In regards to crypto trading venues and intermediaries, much is as you’d expect with the only interesting aspect for crypto lending being that they want information sharing with the Treasury regarding collateral levels so as to manage risk.
For crypto custodians, and presumably that can include exchanges, they require that customers’ assets legally remain those of the customer even in the case of insolvency, in addition to measures to be taken “for redress in the event that cryptoassets held in custody are lost.”
Decentralized finance (DeFi) is seemingly left out with the Treasury stating that “some parts of the value chain may not be practical to regulate, for example the underlying protocol if that has become truly opensourced and decentralised over time.”
The most interesting part of this proposal is on crypto issuance where UK is breaking ground to some extent with this document by seemingly making a distinction between what we are calling crypto securities and traditional securities.
They generally prohibit ICOs and public offerings unless it is listed on a crypto trading venue or a regulated market, the latter being a “public offer platform” to facilitate crowdfunding.
A prospectus would be required with disclosures and some level of due diligence to verify such disclosures.
Crucially, it is the trading venue that administers these requirements with the proposal stating:
“The FCA would include principles in their rule book for admission and disclosure
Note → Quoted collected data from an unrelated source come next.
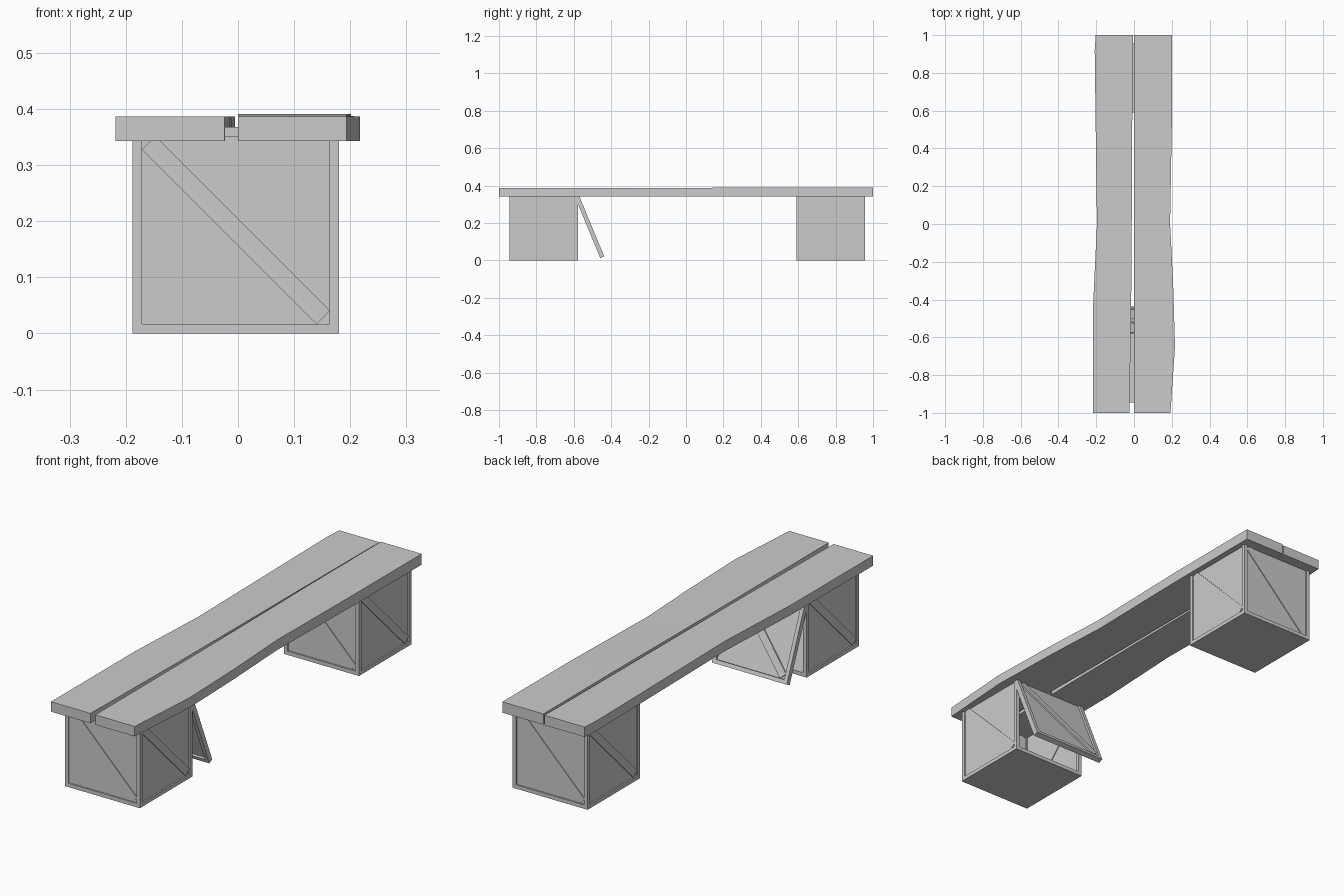
import bpy, bmesh, math
from mathutils import Matrix, Vector

if "Cube" in bpy.data.objects:
    bpy.data.objects.remove(bpy.data.objects["Cube"])

S = 0.368          # crate edge length
H = S / 2
F = 0.017          # frame bar width


def add_box(bm, lo, hi, mat=Matrix()):
    lo, hi = Vector(lo), Vector(hi)
    m = mat @ Matrix.Translation((lo + hi) / 2) @ Matrix.Diagonal((*(hi - lo), 1))
    bmesh.ops.create_cube(bm, size=1, matrix=m)


def finish(bm, name):
    bmesh.ops.recalc_face_normals(bm, faces=bm.faces)
    me = bpy.data.meshes.new(name)
    bm.to_mesh(me)
    bm.free()
    ob = bpy.data.objects.new(name, me)
    bpy.context.collection.objects.link(ob)
    return ob


def framed_side(bm, mat, depth=F, filled=True, both_posts=False):
    """Frame in the xz plane, y = 0 outside and y = depth inside."""
    add_box(bm, (-H, 0, 0), (-H + F, depth, S), mat)
    if both_posts:
        add_box(bm, (H - F, 0, 0), (H, depth, S), mat)
    for z in (0, S - F):
        add_box(bm, (-H + F, 0, z), (H - F, depth, z + F), mat)
    if filled:
        mid = depth / 2
        add_box(bm, (-H + F, mid - 0.002, F), (H - F, mid + 0.002, S - F), mat)
        # diagonal brace with square-cut ends
        brace = mat @ Matrix.Translation((0, 0, H)) @ Matrix.Rotation(math.radians(45), 4, 'Y')
        add_box(bm, (-0.22, 0.003, -0.017), (0.22, depth - 0.003, 0.017), brace)


def crate(name, cx, cy, open_back):
    bm = bmesh.new()
    base = Matrix.Translation((cx, cy, 0))
    for k in range(4):
        m = base @ Matrix.Rotation(k * math.pi / 2, 4, 'Z') @ Matrix.Translation((0, -H, 0))
        framed_side(bm, m, filled=not (open_back and k == 2))
    # floor and recessed top board
    i = H - F
    add_box(bm, (-i, -i, 0), (i, i, F), base)
    add_box(bm, (-i, -i, S - 0.011), (i, i, S - 0.006), base)
    return finish(bm, name)


def plank(name, stations, bottom=0.343):
    """stations: (y, left x, right x, top z)"""
    bm = bmesh.new()
    rings = []
    for y, l, r, t in stations:
        pts = ((l, bottom), (r, bottom), (r, t), (l, t))
        rings.append([bm.verts.new((x, y, z)) for x, z in pts])
    for a, b in zip(rings, rings[1:]):
        for j in range(4):
            n = (j + 1) % 4
            bm.faces.new((a[j], a[n], b[n], b[j]))
    bm.faces.new(rings[0])
    bm.faces.new(rings[-1][::-1])
    return finish(bm, name)


# crates used as legs
CX = -0.004
crate("front_crate", CX, -0.761, True)
crate("back_crate", CX, 0.774, False)

# lid swung open from the top of the front crate
bm = bmesh.new()
swing = (Matrix.Translation((CX, -0.578, 0.362))
         @ Matrix.Rotation(math.radians(22.5), 4, 'X')
         @ Matrix.Translation((0, 0, -S)) @ Matrix.Rotation(math.pi, 4, 'Z'))
framed_side(bm, swing, depth=0.023, both_posts=True)
finish(bm, "open_crate_lid")

# seat planks with uneven outer edges
plank("left_seat_plank", [
    (-1.0, -0.218, -0.024, 0.387), (-0.42, -0.216, -0.015, 0.387),
    (0.0, -0.196, -0.012, 0.387), (0.6, -0.204, -0.009, 0.387),
    (0.92, -0.208, -0.007, 0.387), (1.0, -0.203, -0.005, 0.387)])
plank("right_seat_plank", [
    (-1.0, 0.193, 0.0, 0.387)[:1] + (0.0, 0.193, 0.387), (-0.65, 0.0, 0.217, 0.387),
    (-0.31, 0.0, 0.207, 0.387), (0.0, 0.0, 0.191, 0.388),
    (0.52, 0.0, 0.200, 0.391), (1.0, 0.0, 0.201, 0.391)])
requirements that cryptoasset trading venues would then be responsible for administering.”
This is self-regulation to some extent in as far as unlike in US, there will be no requirement for FCA to deem the prospectus adequate, the trading venues instead do that.
There’s naturally a distinction between cryptos like bitcoin, which do not fall within such requirements, and tokens that are more akin to securities.
This proposal therefore seems to suggest that the process Coinbase used to have by engaging in significant scrutiny before listing an asset, is sufficient in line with FCA guidelines, so striking a balance.
“The government does not expect these admission disclosure documents to take the same shape and form as a traditional prospectus given specific characteristics and investor profiles of cryptoassets,” the Treasury said.
The proposal opened to consultation today with it to continue until April 30th afterwhich legislation may follow.
This would make crypto a regulated market in UK, addressing some of the risks of fiduciary relationships where an entity is in a position of trust, while not interfering with actual crypto like smart contracts.